[Data provided]:
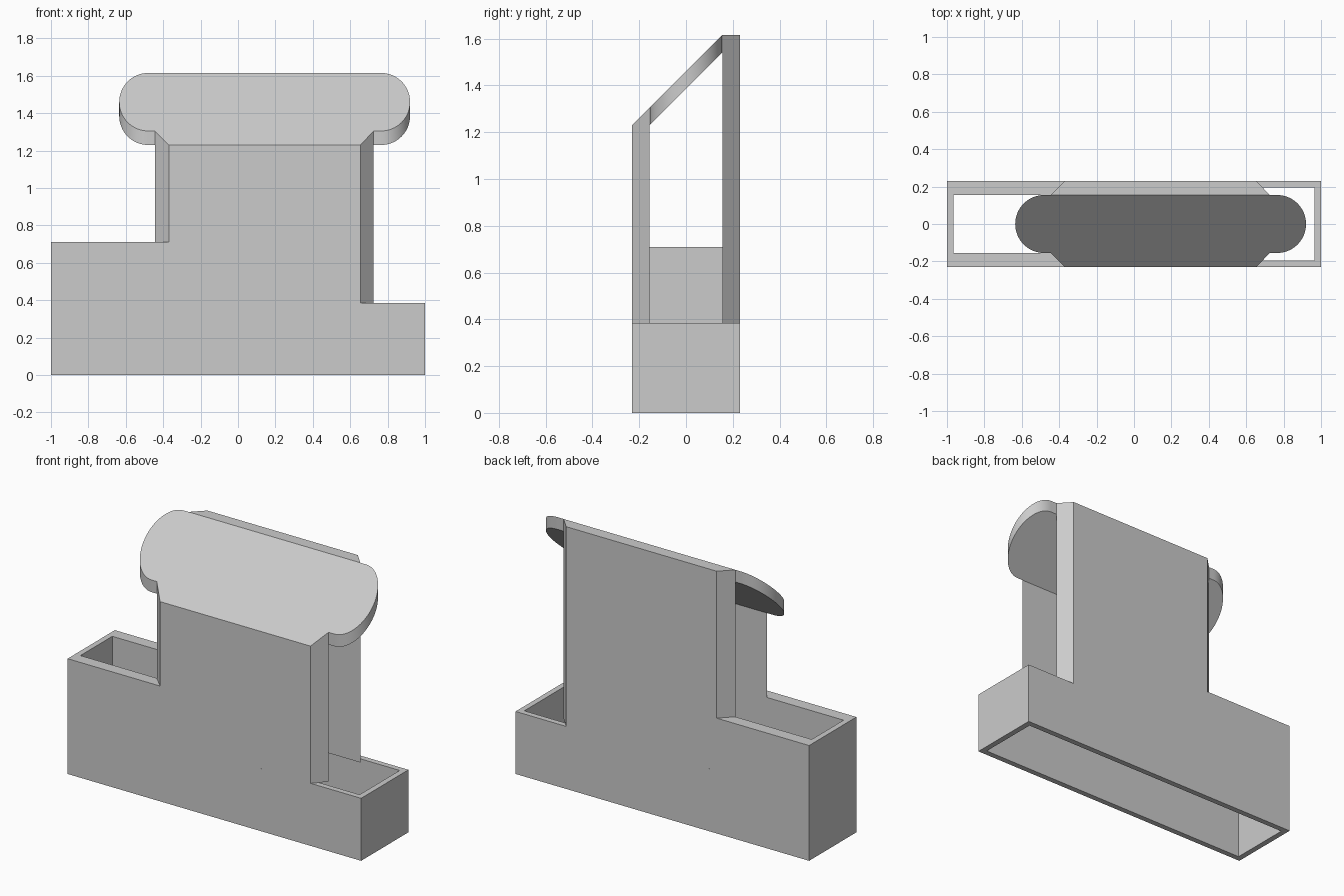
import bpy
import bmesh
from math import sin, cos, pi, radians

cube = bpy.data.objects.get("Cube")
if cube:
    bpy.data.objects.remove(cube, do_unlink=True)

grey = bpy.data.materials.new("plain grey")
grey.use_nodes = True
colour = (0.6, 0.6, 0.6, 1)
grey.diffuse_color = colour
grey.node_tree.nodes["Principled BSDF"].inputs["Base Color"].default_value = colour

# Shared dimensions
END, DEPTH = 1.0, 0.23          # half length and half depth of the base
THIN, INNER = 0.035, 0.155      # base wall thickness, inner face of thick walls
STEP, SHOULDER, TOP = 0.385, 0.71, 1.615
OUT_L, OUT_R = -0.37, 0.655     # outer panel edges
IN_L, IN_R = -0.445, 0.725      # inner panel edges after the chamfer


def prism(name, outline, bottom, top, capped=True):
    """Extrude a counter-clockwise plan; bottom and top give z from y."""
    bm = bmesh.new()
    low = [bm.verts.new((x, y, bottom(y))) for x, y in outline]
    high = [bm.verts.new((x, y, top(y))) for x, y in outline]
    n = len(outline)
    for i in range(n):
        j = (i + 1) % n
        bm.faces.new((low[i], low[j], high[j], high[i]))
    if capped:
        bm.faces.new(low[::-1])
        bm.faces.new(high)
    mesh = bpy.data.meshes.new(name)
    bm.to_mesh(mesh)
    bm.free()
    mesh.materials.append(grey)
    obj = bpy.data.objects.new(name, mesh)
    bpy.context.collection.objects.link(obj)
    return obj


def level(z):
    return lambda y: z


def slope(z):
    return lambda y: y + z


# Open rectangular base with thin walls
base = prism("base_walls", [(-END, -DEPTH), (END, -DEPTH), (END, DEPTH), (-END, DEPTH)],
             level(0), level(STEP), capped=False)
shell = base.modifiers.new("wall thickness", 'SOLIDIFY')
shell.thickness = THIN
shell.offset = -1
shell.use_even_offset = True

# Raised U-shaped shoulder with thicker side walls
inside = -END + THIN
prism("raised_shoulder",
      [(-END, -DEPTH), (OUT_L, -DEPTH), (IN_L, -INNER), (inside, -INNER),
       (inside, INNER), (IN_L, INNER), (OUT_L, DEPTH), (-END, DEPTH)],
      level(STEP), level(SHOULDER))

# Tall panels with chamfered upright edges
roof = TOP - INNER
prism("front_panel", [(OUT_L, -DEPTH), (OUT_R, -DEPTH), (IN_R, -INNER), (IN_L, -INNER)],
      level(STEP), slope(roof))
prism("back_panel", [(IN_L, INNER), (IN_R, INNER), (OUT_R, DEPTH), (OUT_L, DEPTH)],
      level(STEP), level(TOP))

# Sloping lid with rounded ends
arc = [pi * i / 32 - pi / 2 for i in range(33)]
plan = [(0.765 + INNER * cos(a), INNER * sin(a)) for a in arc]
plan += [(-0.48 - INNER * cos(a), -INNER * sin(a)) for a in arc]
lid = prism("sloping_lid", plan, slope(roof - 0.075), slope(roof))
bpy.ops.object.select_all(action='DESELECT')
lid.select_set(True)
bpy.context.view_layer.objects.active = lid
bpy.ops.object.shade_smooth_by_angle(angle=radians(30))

[Exercise brief]:
When the line with "END, DEPTH = 1.0, 0.23" is reached in the data above, begin copying, and stop after the line with "mesh = bpy.data.meshes.new(name)"; copy each line exactly, both ends included.

[Expected answer]:
END, DEPTH = 1.0, 0.23          # half length and half depth of the base
THIN, INNER = 0.035, 0.155      # base wall thickness, inner face of thick walls
STEP, SHOULDER, TOP = 0.385, 0.71, 1.615
OUT_L, OUT_R = -0.37, 0.655     # outer panel edges
IN_L, IN_R = -0.445, 0.725      # inner panel edges after the chamfer


def prism(name, outline, bottom, top, capped=True):
    """Extrude a counter-clockwise plan; bottom and top give z from y."""
    bm = bmesh.new()
    low = [bm.verts.new((x, y, bottom(y))) for x, y in outline]
    high = [bm.verts.new((x, y, top(y))) for x, y in outline]
    n = len(outline)
    for i in range(n):
        j = (i + 1) % n
        bm.faces.new((low[i], low[j], high[j], high[i]))
    if capped:
        bm.faces.new(low[::-1])
        bm.faces.new(high)
    mesh = bpy.data.meshes.new(name)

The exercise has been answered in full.